In 2016, I wrote a series of ACS blogs on the paper by Robert Thompson on “Cultural models and shoreline social conflict” (Coastal Management, 2007, 35, 211-237). This is a most inspiring contribution to coastal management literature. I have used it in teaching on a number of occasions, and in September will be used again in lectures at UNSW and Sydney University. It is ideal for role play and demonstrating diversity of perspectives that people bring to the contested space we call the “coast”.
I was reminded of Thompson’s work again this past week. On Wednesday evening, I was privileged to participate in a community meeting in the Strathfield Town Hall to discuss the future of one of Australia’s most damaged estuaries, the Cooks River, in Sydney. Then on Friday, Colin Woodroffe invited me to assist him prepare video lectures on coastal management by recollecting my experience in 2003 in resolving community angst over the fate of Lake Illawarra during a drought period. Both events reminded me of the struggles we face in bringing together the numerous stakeholders who get involved in planning and managing coastal assets, something Thompson made so clear in his discussion of “cultural models”.
One of the seven models that Thompson described is termed “community”. The primary focus of this model is on social interaction, proper behaviour and a sense of place.
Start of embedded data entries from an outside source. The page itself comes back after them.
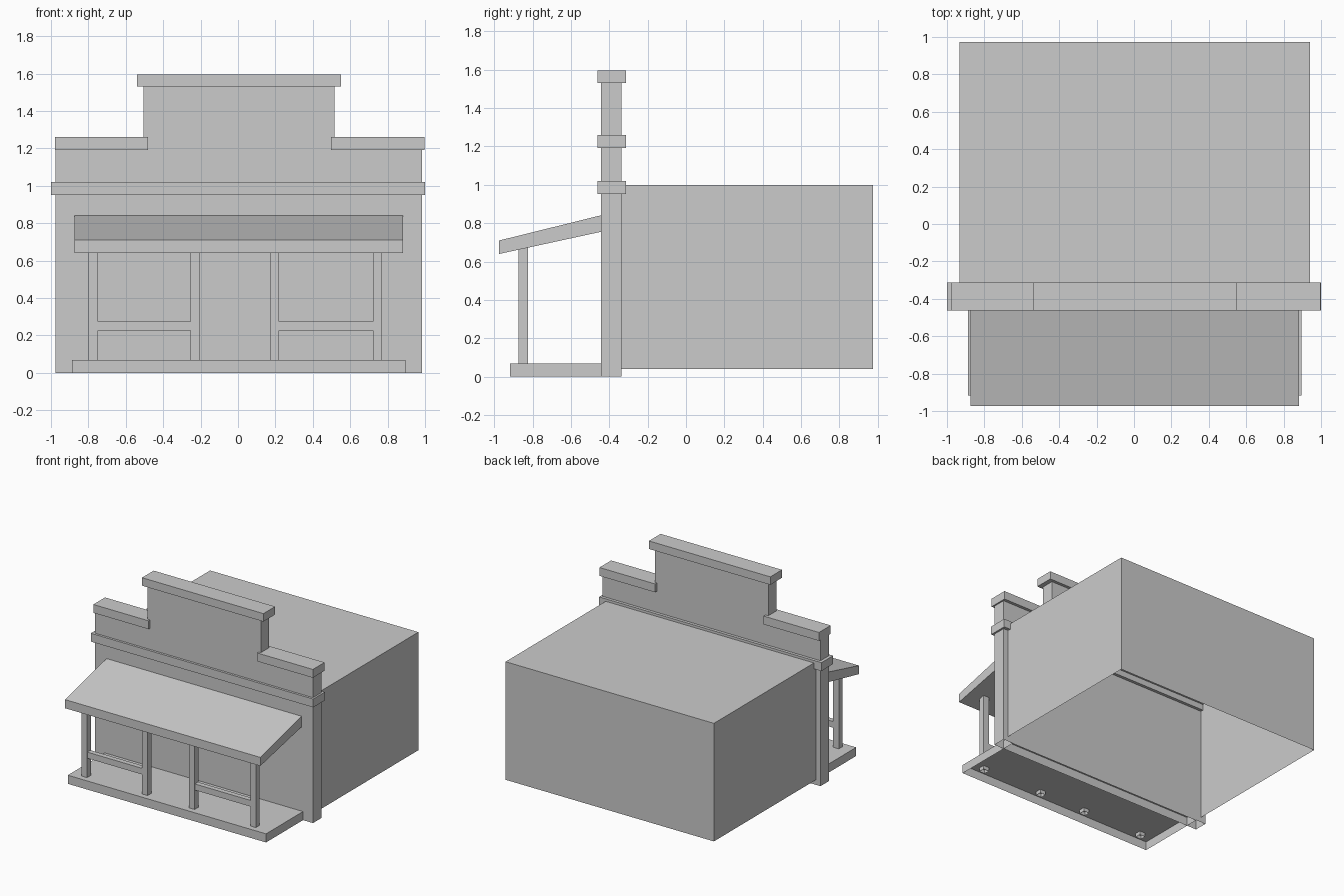
import bpy, bmesh
from mathutils import Vector

if "Cube" in bpy.data.objects:
    bpy.data.objects.remove(bpy.data.objects["Cube"])


def prism(name, profile, axis, lo, hi, open_dirs=()):
    """Extrude a 2D profile along x (profile = y,z) or y (profile = x,z).
    Faces looking along open_dirs are left off."""
    def point(a, b, t):
        return (t, a, b) if axis == 'X' else (a, t, b)
    bm = bmesh.new()
    face = bm.faces.new([bm.verts.new(point(a, b, lo)) for a, b in profile])
    ext = bmesh.ops.extrude_face_region(bm, geom=[face], use_keep_orig=True)
    shift = Vector(point(0, 0, hi - lo))
    for v in ext['geom']:
        if isinstance(v, bmesh.types.BMVert):
            v.co += shift
    bmesh.ops.recalc_face_normals(bm, faces=bm.faces[:])
    drop = [f for f in bm.faces
            if any(f.normal.dot(Vector(d)) > 0.99 for d in open_dirs)]
    # keep only the downward faces that sit at the very bottom out of the mesh
    zmin = min(v.co.z for v in bm.verts)
    drop = [f for f in drop if f.normal.z > -0.99
            or f.calc_center_median().z < zmin + 0.001]
    bmesh.ops.delete(bm, geom=drop, context='FACES')
    mesh = bpy.data.meshes.new(name)
    bm.to_mesh(mesh)
    bm.free()
    obj = bpy.data.objects.new(name, mesh)
    bpy.context.collection.objects.link(obj)
    return obj


def box(name, x, y, z, open_dirs=()):
    rect = [(x[0], z[0]), (x[1], z[0]), (x[1], z[1]), (x[0], z[1])]
    return prism(name, rect, 'Y', y[0], y[1], open_dirs)


DOWN, FRONT = (0, 0, -1), (0, -1, 0)

# Main building: shell open underneath and towards the facade
box("building_shell", (-0.933, 0.941), (-0.338, 0.974), (0.04, 1.0), (DOWN, FRONT))

# Stepped false front, hollow from below
facade = [(-0.975, 0), (0.985, 0), (0.985, 1.22), (0.515, 1.22), (0.515, 1.56),
          (-0.505, 1.56), (-0.505, 1.22), (-0.975, 1.22)]
prism("false_front", facade, 'Y', -0.443, -0.336, (DOWN,))

# Cornice caps and belt moulding
trim_y = (-0.462, -0.312)
box("top_cornice", (-0.54, 0.552), trim_y, (1.53, 1.595))
box("left_cornice", (-0.978, -0.48), trim_y, (1.192, 1.26))
box("right_cornice", (0.497, 0.997), trim_y, (1.192, 1.26))
box("belt_moulding", (-1.0, 1.0), trim_y, (0.952, 1.02))

# Sloping porch awning
prism("porch_awning", [(-0.974, 0.64), (-0.974, 0.71), (-0.44, 0.842), (-0.44, 0.756)],
      'X', -0.873, 0.883)

# Porch deck, hollow from below and tucked into the facade
box("porch_deck", (-0.888, 0.895), (-0.918, -0.34), (0, 0.07), (DOWN,))

# Porch posts
for i, x in enumerate((-0.773, -0.228, 0.195, 0.746)):
    box(f"porch_post_{i + 1}", (x - 0.025, x + 0.025), (-0.872, -0.823),
        (0.04, 0.68), (DOWN,))

# Railings between each outer pair of posts
for name, x in (("left_railing", (-0.76, -0.24)), ("right_railing", (0.21, 0.73))):
    box(name, x, (-0.868, -0.827), (0.226, 0.276))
In some respects it is linked to another model, termed “ecology” where the emphasis is on ecological functions and connectivity.
The meeting on Cooks River problems brought these two perspectives together, under the heading “The Cooks River Congress: united action for a healthy Cooks River and catchment”. It was organised by the Cooks River Alliance, an umbrella group of four local councils: Bayside, Canterbury Bankstown, Inner West and Strathfield. This alliance has used state and federal funds to help rehabilitate an urban estuary and catchment that has endured considerable degradation over many decades. It is now in the process of developing a Coastal Management Program and other activities based on collaboration and partnerships. At the meeting, local mayors and community representatives spoke of the need for “united action”. To this end the “Cooks River People’s Plan” was presented as a strategy to deliver environmental and social outcomes consistent with state and local interests.
Tony Wong (CEO, CRC for Water Sensitive Cities), Rod Simpson (Environmental Commissioner, Greater Sydney Commission), and I also spoke at this meeting. We provided a broader context looking to the future including the need to be innovative in water use and incorporate green infrastructure into renewal of the lands around the estuary. I was able to place the strategic thinking of the Alliance into the context of new Coastal Reforms in NSW. It was apparent that we were addressing a like-minded audience of over 100 people who were dedicated to a better future for their “place”. This was symbolised by the availability of a paper on the Aboriginal history along the river and free native plants for participants to take home. It was a passionate group intent on making a difference to the amenity and environment by learning about its history and building on existing knowledge to overcome the adverse impacts of the industrial past. There are many challenges ahead including remediating sewer and stormwater overflows, and managing contaminated groundwater seepage. In this respect the People’s Plan must be coordinated with actions of entities such as Sydney Water if it is to meet its goals.
When I was asked by Colin Woodroffe to go to Wollongong to develop materials of use to his coastal management course, I thought one topic of interest might be my recollections of the Lake Illawarra crisis of 2002-3 and how it was addressed. This crisis arose as a result of the Lake entrance being blocked by a beach berm with water levels falling below sea level as a result of evaporation during this drought period. Large areas of the shallow lake were exposed and stunk! It was in a state of ecological shock. Local industries dependent on the lake were badly affected. Several protest meetings were held and accusations were made against state and local agencies including the failure of the then Lake Illawarra Authority (LIA) to keep the entrance open to the sea.
I was invited by the State Government to chair an independent group to offer advice on a “permanent solution” for a healthy Lake Illawarra. Fortunately the LIA had already engaged consultants to prepare options. But first the people who lived and worked around the lake had to be consulted. So in April 2003, I chaired a rather tense community meeting to discuss these options. The State Government had offered initial funds to assist in delivering an outcome if agreement could be reached with the community and with the two local councils: Shellharbour and Wollongong. By 2005 works had progressed to meet the objectives of Option 9, which had received unanimous support at this time. The lake has subsequently stayed open as a result of works on training walls and dredging sand shoals, with the sand used to nourish the nearby Warilla Beach.
I was very pleased with what was achieved by this process and the hard and difficult work undertaken by the then LIA, consultants, and members of my independent review panel which consisted of dedicated local community representatives as well as some more technical folk. Having a Government prepared to underwrite an outcome was vital but the selected option had to be ”sold”. Taking a community group through the details of the options and listening to their concerns was an essential part of the process. They had a desperate need to restore the long term health of their “place”. It was an excellent example of how social conflict could be resolved through effective partnership once a mechanism was established.
Words by Prof Bruce Thom. Please respect the author’s thoughts and reference appropriately: (c) ACS, 2018, posted 26 August 2018, for correspondence about this blog post please email email@example.com